Data under study

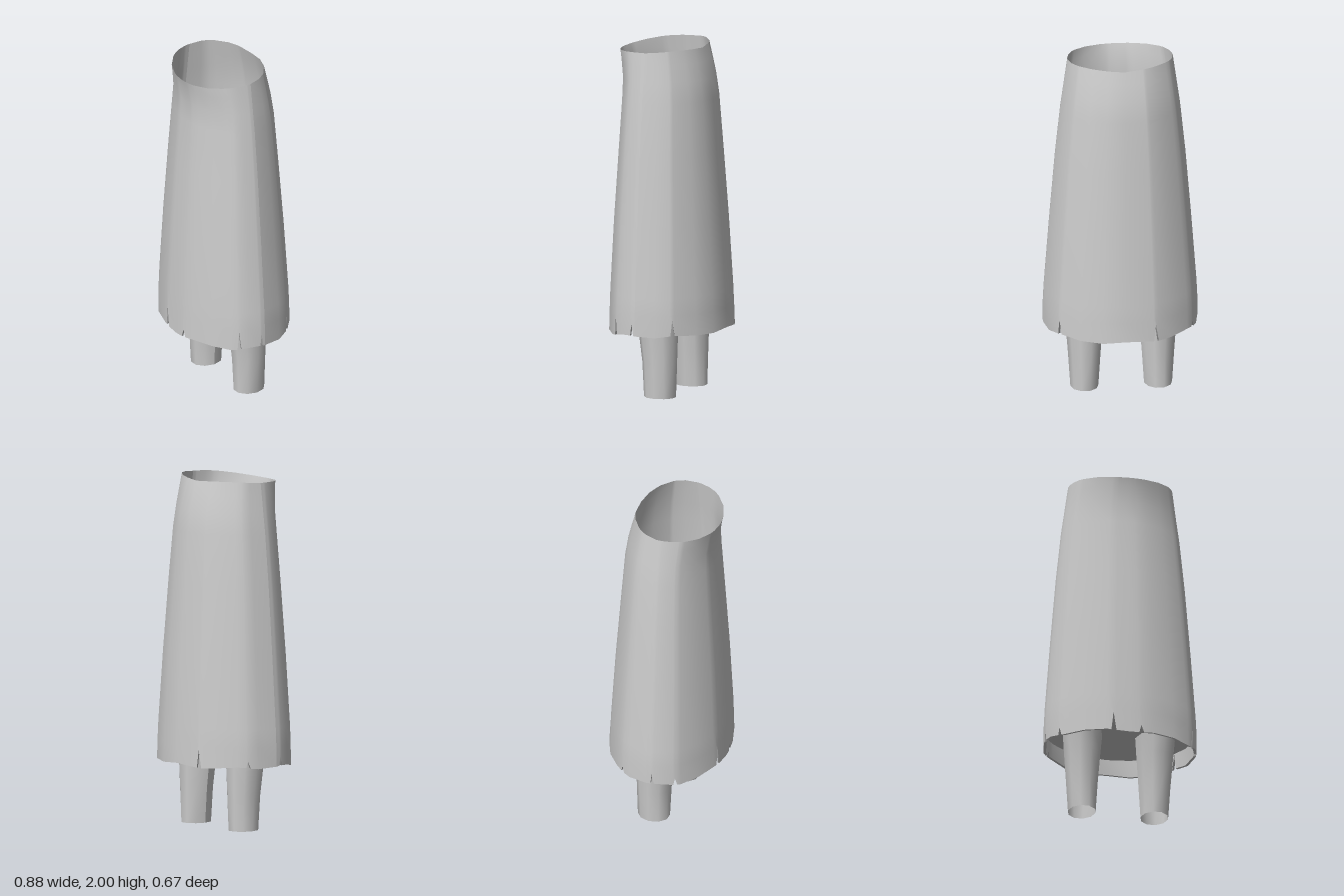
import * as THREE from 'three';

const cloth = new THREE.MeshStandardMaterial({ color: 0xcccccc, side: THREE.DoubleSide });
cloth.name = 'plain grey';

const FLOOR_Y = 0.48;
const MID_Z = 0.035; // widest line of the skirt

// Skirt levels: [height, half width, front z, back z]
const LEVELS = [
  [1.99, 0.3, 0.295, -0.187],
  [1.92, 0.31, 0.283, -0.208],
  [1.82, 0.324, 0.267, -0.232],
  [1.7, 0.341, 0.268, -0.25],
  [1.4, 0.372, 0.285, -0.272],
  [1.0, 0.405, 0.31, -0.302],
  [0.6, 0.435, 0.328, -0.326],
  [0.5, 0.44, 0.331, -0.33],
];
const HEM = [0.38, 0.44, 0.335, -0.335];

// Tears in the hem: [angle in degrees from +x towards +z, height of the tip]
const TEARS = [[4, 0.45], [28, 0.48], [82, 0.41], [103, 0.48], [150, 0.42],
  [174, 0.45], [207, 0.42], [248, 0.48], [327, 0.475]];

// Smooth surface through rows of points
function loft(rows) {
  const n = rows[0].length;
  const index = [];
  for (let r = 0; r < rows.length - 1; r++) {
    for (let c = 0; c < n - 1; c++) {
      const a = r * n + c, b = a + n;
      index.push(a, a + 1, b, a + 1, b + 1, b);
    }
  }
  const g = new THREE.BufferGeometry();
  g.setAttribute('position', new THREE.Float32BufferAttribute(rows.flat(2), 3));
  g.setIndex(index);
  g.computeVertexNormals();
  return g;
}

// Point on the oval of a level
function ovalPoint(level, deg, y, scale = 1) {
  const t = THREE.MathUtils.degToRad(deg);
  const s = Math.sin(t);
  const depth = s > 0 ? level[2] - MID_Z : MID_Z - level[3];
  return [level[1] * Math.cos(t) * scale, y, MID_Z + depth * s * scale];
}

// Columns of one half, with three extra ones at each tear
function columns(from, to) {
  const tears = TEARS.filter(([a]) => a > from && a < to);
  const list = [];
  for (let a = from; a <= to; a += 18) {
    const end = a === from || a === to;
    if (end || tears.every(([t]) => Math.abs(t - a) > 4)) list.push([a, null]);
  }
  for (const [a, tip] of tears) list.push([a - 2.2, null], [a, tip], [a + 1.6, null]);
  return list.sort((p, q) => p[0] - q[0]);
}

const rimHeight = (deg) => {
  const s = Math.sin(THREE.MathUtils.degToRad(deg));
  return s > 0 ? 1.99 - 0.026 * s * s : 1.99 + 0.01 * Math.abs(Math.sin(THREE.MathUtils.degToRad(2 * deg)));
};

const hemHeight = ([deg, tip]) => {
  if (tip) return tip;
  const t = THREE.MathUtils.degToRad(deg);
  return 0.382 - 0.014 * Math.max(0, Math.sin(t)) + 0.007 * Math.sin(7 * t);
};

function add(group, name, geometry) {
  const mesh = new THREE.Mesh(geometry, cloth);
  mesh.name = name;
  group.add(mesh);
  return mesh;
}

export function createModel() {
  const model = new THREE.Group();
  model.name = 'raggedSkirtWithLegs';

  // Front and back halves meet in a crease at the sides
  for (const [side, from, to] of [['Front', 0, 180], ['Back', 180, 360]]) {
    const cols = columns(from, to);
    const hem = (scale) => cols.map((c) => ovalPoint(HEM, c[0], hemHeight(c), scale));
    const rows = LEVELS.map((l, i) =>
      cols.map(([a]) => ovalPoint(l, a, i === 0 ? rimHeight(a) : l[0])));
    add(model, 'skirt' + side, loft([...rows, hem(1)]));

    // Thickness of the hem and its lining up to the floor
    add(model, 'hemEdge' + side, loft([hem(1), hem(0.965)]));
    const top = cols.map(([a]) => ovalPoint(LEVELS[7], a, 0.5, 0.965));
    add(model, 'hemLining' + side, loft([hem(0.965), top]));
  }

  // Floor closing the skirt just above the hem
  const outline = new THREE.Shape();
  for (let a = 0; a < 360; a += 18) {
    const [x, , z] = ovalPoint(LEVELS[7], a, 0, 0.985);
    if (a === 0) outline.moveTo(x, -z);
    else outline.lineTo(x, -z);
  }
  const floor = add(model, 'skirtFloor', new THREE.ShapeGeometry(outline));
  floor.rotation.x = -Math.PI / 2;
  floor.position.y = FLOOR_Y;

  // Open tapered legs: [height, half width, half depth, centre z]
  const legLevels = [
    [FLOOR_Y + 0.005, 0.115, 0.125, 0.003],
    [0.37, 0.106, 0.113, -0.007],
    [0.2, 0.093, 0.1, -0.015],
    [0, 0.08, 0.093, -0.017],
  ];
  for (const [name, s] of [['leftLeg', 1], ['rightLeg', -1]]) {
    const rows = legLevels.map(([y, w, d, z]) => Array.from({ length: 11 }, (_, i) => {
      const t = (i / 10) * Math.PI * 2 * s;
      return [s * (0.21 - w * Math.cos(t * s)), y, z + d * Math.sin(t * s)];
    }));
    add(model, name, loft(rows));
  }
  return model;
}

Problem requirements
None of the pictures should be copied, but every record above must be restated in full.

Response to this task
import * as THREE from 'three';

const cloth = new THREE.MeshStandardMaterial({ color: 0xcccccc, side: THREE.DoubleSide });
cloth.name = 'plain grey';

const FLOOR_Y = 0.48;
const MID_Z = 0.035; // widest line of the skirt

// Skirt levels: [height, half width, front z, back z]
const LEVELS = [
  [1.99, 0.3, 0.295, -0.187],
  [1.92, 0.31, 0.283, -0.208],
  [1.82, 0.324, 0.267, -0.232],
  [1.7, 0.341, 0.268, -0.25],
  [1.4, 0.372, 0.285, -0.272],
  [1.0, 0.405, 0.31, -0.302],
  [0.6, 0.435, 0.328, -0.326],
  [0.5, 0.44, 0.331, -0.33],
];
const HEM = [0.38, 0.44, 0.335, -0.335];

// Tears in the hem: [angle in degrees from +x towards +z, height of the tip]
const TEARS = [[4, 0.45], [28, 0.48], [82, 0.41], [103, 0.48], [150, 0.42],
  [174, 0.45], [207, 0.42], [248, 0.48], [327, 0.475]];

// Smooth surface through rows of points
function loft(rows) {
  const n = rows[0].length;
  const index = [];
  for (let r = 0; r < rows.length - 1; r++) {
    for (let c = 0; c < n - 1; c++) {
      const a = r * n + c, b = a + n;
      index.push(a, a + 1, b, a + 1, b + 1, b);
    }
  }
  const g = new THREE.BufferGeometry();
  g.setAttribute('position', new THREE.Float32BufferAttribute(rows.flat(2), 3));
  g.setIndex(index);
  g.computeVertexNormals();
  return g;
}

// Point on the oval of a level
function ovalPoint(level, deg, y, scale = 1) {
  const t = THREE.MathUtils.degToRad(deg);
  const s = Math.sin(t);
  const depth = s > 0 ? level[2] - MID_Z : MID_Z - level[3];
  return [level[1] * Math.cos(t) * scale, y, MID_Z + depth * s * scale];
}

// Columns of one half, with three extra ones at each tear
function columns(from, to) {
  const tears = TEARS.filter(([a]) => a > from && a < to);
  const list = [];
  for (let a = from; a <= to; a += 18) {
    const end = a === from || a === to;
    if (end || tears.every(([t]) => Math.abs(t - a) > 4)) list.push([a, null]);
  }
  for (const [a, tip] of tears) list.push([a - 2.2, null], [a, tip], [a + 1.6, null]);
  return list.sort((p, q) => p[0] - q[0]);
}

const rimHeight = (deg) => {
  const s = Math.sin(THREE.MathUtils.degToRad(deg));
  return s > 0 ? 1.99 - 0.026 * s * s : 1.99 + 0.01 * Math.abs(Math.sin(THREE.MathUtils.degToRad(2 * deg)));
};

const hemHeight = ([deg, tip]) => {
  if (tip) return tip;
  const t = THREE.MathUtils.degToRad(deg);
  return 0.382 - 0.014 * Math.max(0, Math.sin(t)) + 0.007 * Math.sin(7 * t);
};

function add(group, name, geometry) {
  const mesh = new THREE.Mesh(geometry, cloth);
  mesh.name = name;
  group.add(mesh);
  return mesh;
}

export function createModel() {
  const model = new THREE.Group();
  model.name = 'raggedSkirtWithLegs';

  // Front and back halves meet in a crease at the sides
  for (const [side, from, to] of [['Front', 0, 180], ['Back', 180, 360]]) {
    const cols = columns(from, to);
    const hem = (scale) => cols.map((c) => ovalPoint(HEM, c[0], hemHeight(c), scale));
    const rows = LEVELS.map((l, i) =>
      cols.map(([a]) => ovalPoint(l, a, i === 0 ? rimHeight(a) : l[0])));
    add(model, 'skirt' + side, loft([...rows, hem(1)]));

    // Thickness of the hem and its lining up to the floor
    add(model, 'hemEdge' + side, loft([hem(1), hem(0.965)]));
    const top = cols.map(([a]) => ovalPoint(LEVELS[7], a, 0.5, 0.965));
    add(model, 'hemLining' + side, loft([hem(0.965), top]));
  }

  // Floor closing the skirt just above the hem
  const outline = new THREE.Shape();
  for (let a = 0; a < 360; a += 18) {
    const [x, , z] = ovalPoint(LEVELS[7], a, 0, 0.985);
    if (a === 0) outline.moveTo(x, -z);
    else outline.lineTo(x, -z);
  }
  const floor = add(model, 'skirtFloor', new THREE.ShapeGeometry(outline));
  floor.rotation.x = -Math.PI / 2;
  floor.position.y = FLOOR_Y;

  // Open tapered legs: [height, half width, half depth, centre z]
  const legLevels = [
    [FLOOR_Y + 0.005, 0.115, 0.125, 0.003],
    [0.37, 0.106, 0.113, -0.007],
    [0.2, 0.093, 0.1, -0.015],
    [0, 0.08, 0.093, -0.017],
  ];
  for (const [name, s] of [['leftLeg', 1], ['rightLeg', -1]]) {
    const rows = legLevels.map(([y, w, d, z]) => Array.from({ length: 11 }, (_, i) => {
      const t = (i / 10) * Math.PI * 2 * s;
      return [s * (0.21 - w * Math.cos(t * s)), y, z + d * Math.sin(t * s)];
    }));
    add(model, name, loft(rows));
  }
  return model;
}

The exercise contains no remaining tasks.